Translator Disclaimer
1 January 2017 Wintering bird responses to the presence of artificial surface water in a semi-arid rangeland
Author Affiliations +
Abstract

Provision of artificial surface water has been suggested as a management practice that can benefit wildlife in arid and semi-arid regions. With unprecedented droughts predicted for many of these areas in North America in coming decades, understanding species response to the provision of artificial surface water should be evaluated. Moreover, a dearth of knowledge exists in the understanding of avian response to artificial surface water during the non-breeding season. To address this lack of knowledge, we sampled the avian community at varying distances from water sources in Beaver County, Oklahoma, USA from February–March 2013–2014. A total of 20 species were detected. We found no relationship to avian species richness and distance to water. Likewise, pooled data of detections across all species indicated no relationship in relation to artificial surface water. Analysis on individual species indicated that western meadowlarks Sturnella neglecta did not respond to water. However, American tree sparrows Spizella arborea (plateau model β = 0.05, SE = 0.01) were attracted to surface water sources up to a distance of 100 m (SE = 40.19 m). Furthermore, white-crowned sparrows Zonotrichia leucophrys (linear β = -0.01, SE = 0.006) were attracted to surface water sources up to distance of 250 m. Additionally, analysis indicated that used water sources by American tree sparrows had significantly more mixed shrub cover (%) when compared to unused water sources (β = 6.04, SE = 2.64; p = 0.03) and that use of water sources by white-crowned sparrows was influenced by the amount of mixed shrub cover within 50 m of the water source (β = 0.36, SE = 0.16; p = 0.02). Our results suggest that some overwintering sparrows will alter space use in response to the presence of artificial surface water, however, it is unknown whether provision of water influences overwinter survival of sparrows.

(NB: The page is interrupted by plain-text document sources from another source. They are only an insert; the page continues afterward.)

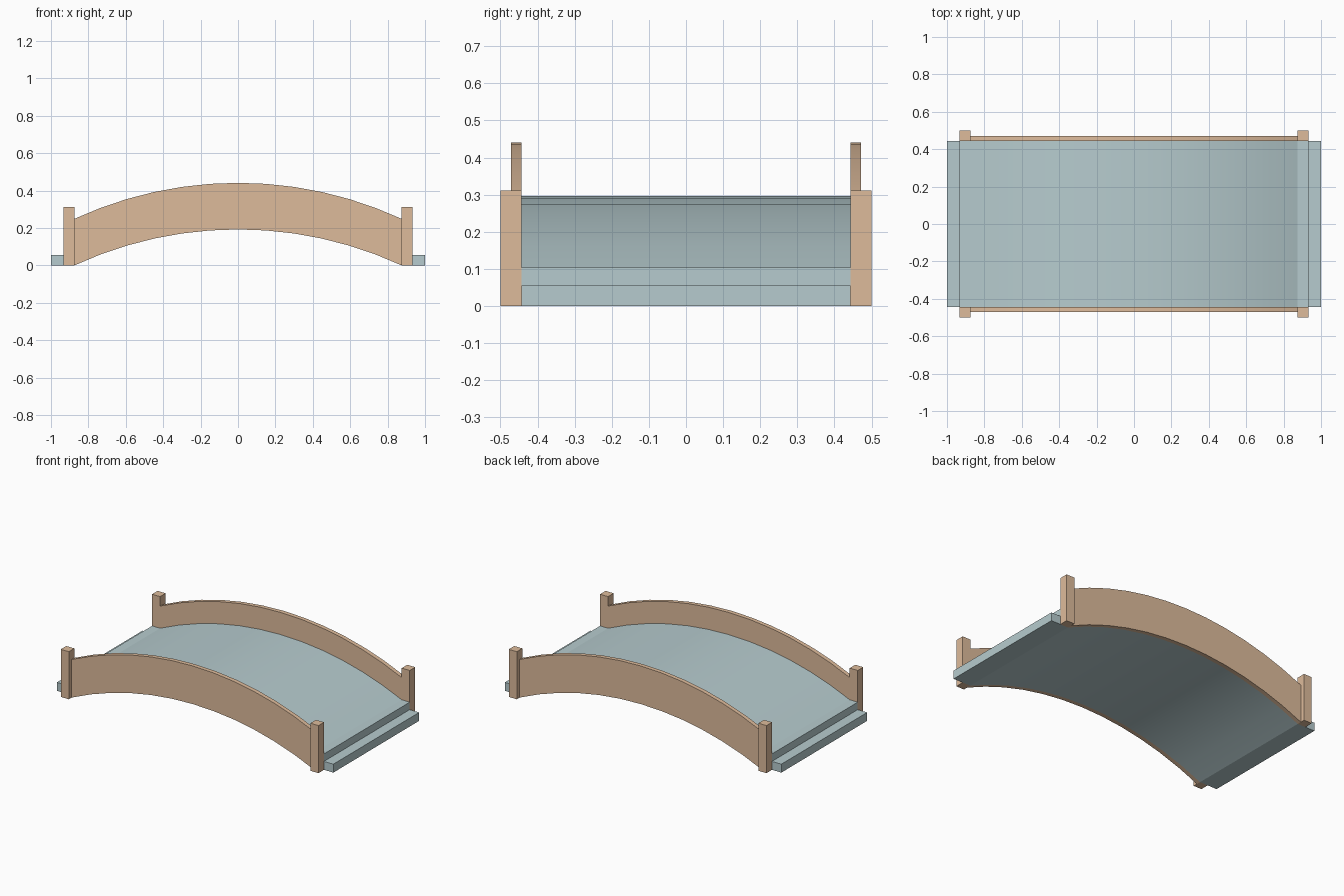
import bpy, bmesh, math

if "Cube" in bpy.data.objects:
    bpy.data.objects.remove(bpy.data.objects["Cube"])

HALF, RISE, SEGS = 0.874, 0.192, 12      # arch half span, rise, segments
POST_X, POST_Y = 0.932, 0.443            # outer post x, inner post y


def material(name, color):
    m = bpy.data.materials.new(name)
    m.diffuse_color = color
    m.use_nodes = True
    m.node_tree.nodes["Principled BSDF"].inputs["Base Color"].default_value = m.diffuse_color
    return m


wood = material("warm_wood", (0.73, 0.50, 0.33, 1))
stone = material("pale_stone", (0.47, 0.60, 0.62, 1))


def arc(z):
    """Points of the shallow arch, left to right, with its ends at height z."""
    r = (HALF ** 2 + RISE ** 2) / (2 * RISE)
    a = math.asin(HALF / r)
    angles = [a * (2 * i / SEGS - 1) for i in range(SEGS + 1)]
    return [(r * math.sin(t), z + RISE - r * (1 - math.cos(t))) for t in angles]


def extrude(name, profile, y0, y1, mat):
    """Closed x-z profile extruded along y."""
    bm = bmesh.new()
    face = bm.faces.new([bm.verts.new((x, y0, z)) for x, z in profile])
    out = bmesh.ops.extrude_face_region(bm, geom=[face])
    verts = [v for v in out["geom"] if isinstance(v, bmesh.types.BMVert)]
    bmesh.ops.translate(bm, verts=verts, vec=(0, y1 - y0, 0))
    bmesh.ops.recalc_face_normals(bm, faces=bm.faces)
    me = bpy.data.meshes.new(name)
    bm.to_mesh(me)
    bm.free()
    me.materials.append(mat)
    ob = bpy.data.objects.new(name, me)
    bpy.context.collection.objects.link(ob)
    bpy.ops.object.select_all(action='DESELECT')
    ob.select_set(True)
    bpy.context.view_layer.objects.active = ob
    bpy.ops.object.shade_smooth_by_angle(angle=math.radians(20))
    return ob


# Arched deck with a flat landing and a low step at each end
right_end = [(POST_X, 0.104), (POST_X, 0.055), (1, 0.055), (1, 0)]
left_end = [(-x, z) for x, z in reversed(right_end)]
extrude("deck", arc(0.104) + right_end + arc(0)[::-1] + left_end,
        -POST_Y, POST_Y, stone)

for side, sy in (("front", -1), ("back", 1)):
    # Curved side rail
    extrude(side + "_rail", arc(0.249) + arc(0)[::-1],
            sy * POST_Y, sy * 0.471, wood)
    # Square end posts
    for end, sx in (("left", -1), ("right", 1)):
        a, b = sx * HALF, sx * POST_X
        extrude(f"{side}_{end}_post", [(a, 0), (b, 0), (b, 0.311), (a, 0.311)],
                sy * POST_Y, sy * 0.5, wood)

© 2017 The Authors. This is an Open Access article. This work is licensed under the terms of a Creative Commons Attribution 4.0 International License (CC-BY). The license permits use, distribution and reproduction in any medium, provided the original work is properly cited.
Evan P. Tanner, R. Dwayne Elmore, Craig A. Davis, and Samuel D. Fuhlendorf "Wintering bird responses to the presence of artificial surface water in a semi-arid rangeland," Wildlife Biology 2017(4), (1 January 2017). https://doi.org/10.2981/wlb.00315

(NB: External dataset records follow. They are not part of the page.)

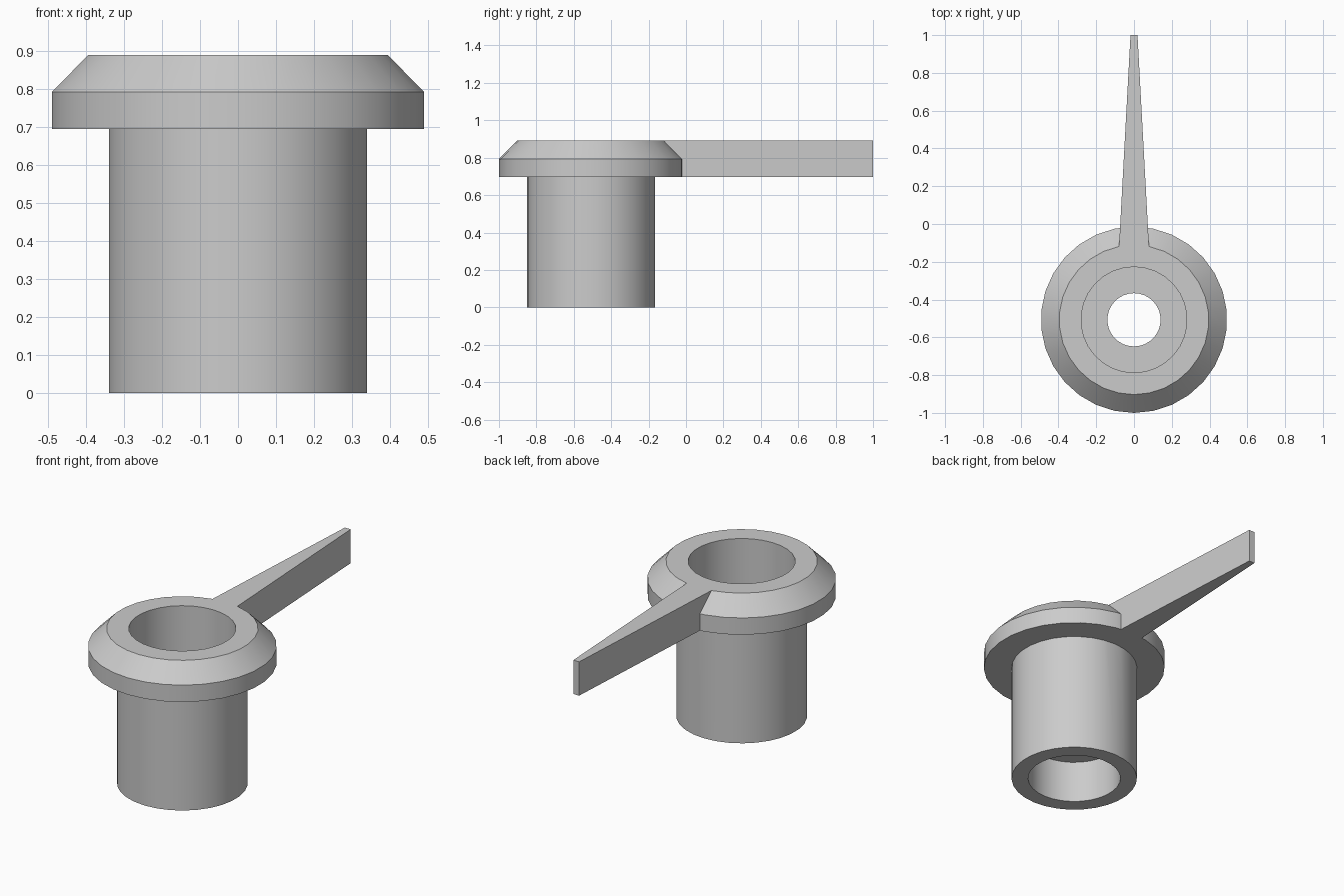
import bpy
import bmesh
import math

cube = bpy.data.objects.get("Cube")
if cube:
    bpy.data.objects.remove(cube, do_unlink=True)

AXIS_Y = -0.507
SIDES = 30
TOP, RIM, FLANGE_BASE = 0.891, 0.793, 0.696

grey = bpy.data.materials.new("plain grey")
grey.use_nodes = True
colour = (0.6, 0.6, 0.6, 1)
grey.diffuse_color = colour
grey.node_tree.nodes["Principled BSDF"].inputs["Base Color"].default_value = colour


def finish(name, bm):
    bmesh.ops.recalc_face_normals(bm, faces=bm.faces)
    mesh = bpy.data.meshes.new(name)
    bm.to_mesh(mesh)
    bm.free()
    mesh.materials.append(grey)
    obj = bpy.data.objects.new(name, mesh)
    bpy.context.collection.objects.link(obj)
    return obj


def lathe(name, profile):
    """Revolve a closed (radius, z) profile about the sleeve axis."""
    bm = bmesh.new()
    rings = []
    for i in range(SIDES):
        a = math.pi / 2 + math.tau * i / SIDES
        rings.append([bm.verts.new((r * math.cos(a), AXIS_Y + r * math.sin(a), z))
                      for r, z in profile])
    n = len(profile)
    for i, ring in enumerate(rings):
        after = rings[(i + 1) % SIDES]
        for j in range(n):
            k = (j + 1) % n
            bm.faces.new((ring[j], after[j], after[k], ring[k]))
    return finish(name, bm)


def prism(name, outline, z0, z1):
    """Extrude an (x, y) outline upwards."""
    bm = bmesh.new()
    base = bm.faces.new([bm.verts.new((x, y, z0)) for x, y in outline])
    out = bmesh.ops.extrude_face_region(bm, geom=[base])
    moved = [v for v in out["geom"] if isinstance(v, bmesh.types.BMVert)]
    bmesh.ops.translate(bm, verts=moved, vec=(0, 0, z1 - z0))
    return finish(name, bm)


# Sleeve with chamfered flange, upper bore, inner shelf and lower socket
sleeve = lathe("flanged_sleeve", [
    (0.342, 0), (0.342, FLANGE_BASE), (0.493, FLANGE_BASE), (0.493, RIM),
    (0.396, TOP), (0.28, TOP), (0.28, 0.345), (0.141, 0.345),
    (0.141, 0.246), (0.252, 0.246), (0.252, 0)])

# Tapered pointer reaching backwards, merged into the flange
pointer = prism("tapered_pointer",
                [(-0.082, -0.17), (0.082, -0.17), (0.0185, 1), (-0.0185, 1)],
                FLANGE_BASE, TOP)
join = sleeve.modifiers.new("join_pointer", "BOOLEAN")
join.operation = "UNION"
join.solver = "EXACT"
join.object = pointer

bpy.ops.object.select_all(action="DESELECT")
sleeve.select_set(True)
bpy.context.view_layer.objects.active = sleeve
bpy.ops.object.modifier_apply(modifier=join.name)
bpy.data.objects.remove(pointer, do_unlink=True)
bpy.ops.object.shade_smooth_by_angle(angle=math.radians(30))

Accepted: 16 February 2017; Published: 1 January 2017
JOURNAL ARTICLE
PAGES


SHARE
ARTICLE IMPACT
Back to Top